‘Cloud cuckoo land’Alberta Premier Jason Kenney flatly rejects the Trudeau approach as coming from “cloud cuckoo land.”
He said there is “nothing just about putting people out of work and there’s nothing realistic about strangling the largest part of Canada’s economy that employs half a million Canadians and is the largest source of government revenues and the largest export industry in the country. It’s bananas to suggest that is possible.”
As the federal government puts it, “Just Transition is an approach to economic, environmental and social policy that aims to create an equitable and prosperous future for workers and communities as the world builds a low-carbon economy. No worker or community can be left behind.”
Kenney scoffs at those high-minded aspirations, while insisting that Alberta accepts the need to reduce greenhouse gas emissions, supporting billions of dollars in green and clean-tech investment, including net-zero emissions by 2050 from the oil sands.
He never passes up a chance to hammer home a message to Trudeau that achieving more stringent emissions targets is possible by working more closely with Alberta and the petroleum industry.
Scale of challengeThe scale of the challenge presented by the Trudeau administration is to reduce national carbon dioxide emissions by 40% from 2005 levels over the next eight years.
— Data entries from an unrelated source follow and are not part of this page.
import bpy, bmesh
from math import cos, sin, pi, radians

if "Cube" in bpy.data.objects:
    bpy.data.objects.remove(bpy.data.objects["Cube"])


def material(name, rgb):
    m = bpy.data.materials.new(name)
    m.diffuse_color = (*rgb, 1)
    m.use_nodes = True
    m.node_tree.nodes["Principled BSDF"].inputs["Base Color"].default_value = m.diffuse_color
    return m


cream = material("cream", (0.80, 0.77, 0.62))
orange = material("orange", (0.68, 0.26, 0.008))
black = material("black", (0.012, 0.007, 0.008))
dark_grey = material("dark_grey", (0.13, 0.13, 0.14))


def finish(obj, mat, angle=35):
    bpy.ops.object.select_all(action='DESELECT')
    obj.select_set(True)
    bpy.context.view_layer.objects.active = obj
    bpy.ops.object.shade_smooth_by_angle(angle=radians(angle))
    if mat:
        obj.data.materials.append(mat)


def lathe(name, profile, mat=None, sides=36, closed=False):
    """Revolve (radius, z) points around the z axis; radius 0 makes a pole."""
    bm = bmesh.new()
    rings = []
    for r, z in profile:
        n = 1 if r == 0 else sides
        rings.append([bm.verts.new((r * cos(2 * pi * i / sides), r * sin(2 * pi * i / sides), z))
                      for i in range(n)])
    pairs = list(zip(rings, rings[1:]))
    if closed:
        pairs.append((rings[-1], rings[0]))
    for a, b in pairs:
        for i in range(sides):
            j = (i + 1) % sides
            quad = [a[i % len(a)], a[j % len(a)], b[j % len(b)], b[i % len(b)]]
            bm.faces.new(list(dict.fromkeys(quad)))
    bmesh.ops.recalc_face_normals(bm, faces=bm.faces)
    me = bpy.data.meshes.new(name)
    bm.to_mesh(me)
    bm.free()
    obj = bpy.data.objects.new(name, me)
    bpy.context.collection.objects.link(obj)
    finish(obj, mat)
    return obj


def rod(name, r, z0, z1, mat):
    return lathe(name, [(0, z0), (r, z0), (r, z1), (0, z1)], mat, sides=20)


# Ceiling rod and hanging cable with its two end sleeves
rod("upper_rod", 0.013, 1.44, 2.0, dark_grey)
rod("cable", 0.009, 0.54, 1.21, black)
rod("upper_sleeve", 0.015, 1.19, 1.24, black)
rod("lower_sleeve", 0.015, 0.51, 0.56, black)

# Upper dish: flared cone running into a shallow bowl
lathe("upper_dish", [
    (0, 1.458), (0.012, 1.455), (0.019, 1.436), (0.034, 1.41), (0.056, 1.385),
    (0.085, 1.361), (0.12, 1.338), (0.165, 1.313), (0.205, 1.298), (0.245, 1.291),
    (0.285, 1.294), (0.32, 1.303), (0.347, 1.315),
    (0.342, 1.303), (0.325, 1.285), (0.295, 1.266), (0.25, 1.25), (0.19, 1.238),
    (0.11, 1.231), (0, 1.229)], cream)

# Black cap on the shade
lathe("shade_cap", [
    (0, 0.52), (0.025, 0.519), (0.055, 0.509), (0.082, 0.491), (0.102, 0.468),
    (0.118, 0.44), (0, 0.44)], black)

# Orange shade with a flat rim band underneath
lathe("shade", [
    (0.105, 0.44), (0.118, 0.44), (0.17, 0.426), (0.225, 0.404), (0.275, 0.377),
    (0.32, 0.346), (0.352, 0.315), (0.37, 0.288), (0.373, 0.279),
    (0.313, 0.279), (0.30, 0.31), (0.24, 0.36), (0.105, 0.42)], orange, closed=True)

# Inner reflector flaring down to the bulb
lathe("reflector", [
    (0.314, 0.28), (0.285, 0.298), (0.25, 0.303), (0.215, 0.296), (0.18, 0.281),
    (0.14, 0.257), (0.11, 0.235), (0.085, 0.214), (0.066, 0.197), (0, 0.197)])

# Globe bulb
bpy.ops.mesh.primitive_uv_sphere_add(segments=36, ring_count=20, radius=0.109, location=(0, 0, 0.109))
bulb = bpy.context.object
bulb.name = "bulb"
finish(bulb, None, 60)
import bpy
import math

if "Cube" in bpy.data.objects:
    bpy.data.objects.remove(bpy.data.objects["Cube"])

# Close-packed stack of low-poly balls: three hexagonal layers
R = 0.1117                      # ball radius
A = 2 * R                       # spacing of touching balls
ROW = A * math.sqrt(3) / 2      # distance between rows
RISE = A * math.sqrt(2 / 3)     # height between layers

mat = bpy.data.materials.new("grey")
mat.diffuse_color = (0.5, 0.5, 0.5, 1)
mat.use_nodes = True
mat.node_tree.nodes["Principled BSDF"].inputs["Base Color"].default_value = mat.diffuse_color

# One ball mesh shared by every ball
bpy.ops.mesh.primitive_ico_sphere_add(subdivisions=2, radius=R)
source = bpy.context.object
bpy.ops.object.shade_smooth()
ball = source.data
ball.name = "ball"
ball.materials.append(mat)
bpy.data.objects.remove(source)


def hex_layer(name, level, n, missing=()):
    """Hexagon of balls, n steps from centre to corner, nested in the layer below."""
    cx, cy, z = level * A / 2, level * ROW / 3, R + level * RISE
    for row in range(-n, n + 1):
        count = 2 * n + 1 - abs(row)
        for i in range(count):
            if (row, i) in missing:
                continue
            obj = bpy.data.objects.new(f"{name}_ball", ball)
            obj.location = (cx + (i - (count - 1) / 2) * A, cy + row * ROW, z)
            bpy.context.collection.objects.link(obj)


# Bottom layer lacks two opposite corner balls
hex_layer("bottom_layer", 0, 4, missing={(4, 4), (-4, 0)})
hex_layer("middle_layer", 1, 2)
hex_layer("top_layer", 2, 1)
Prior to setting that revised target last year the goal was a 30% cut.
A 40% reduction is in the realm of 300 million metric tons a year, of which 100 million mt would have to come from the oil and gas sector, although the federal government has yet to specify how it plans to achieve those cuts.
Dennis McConaghy, a retired TC Energy executive, said the list would likely have to come from constraining Canada’s hydrocarbon exports, mandating carbon capture and storage systems for oil sands production and processing operations, raising the national carbon tax above the C$170 per metric ton set for 2030, lowering domestic consumption of natural has for home heating and limiting personal consumption of hydrocarbons for motor vehicle, train or air travel.
- GARY PARK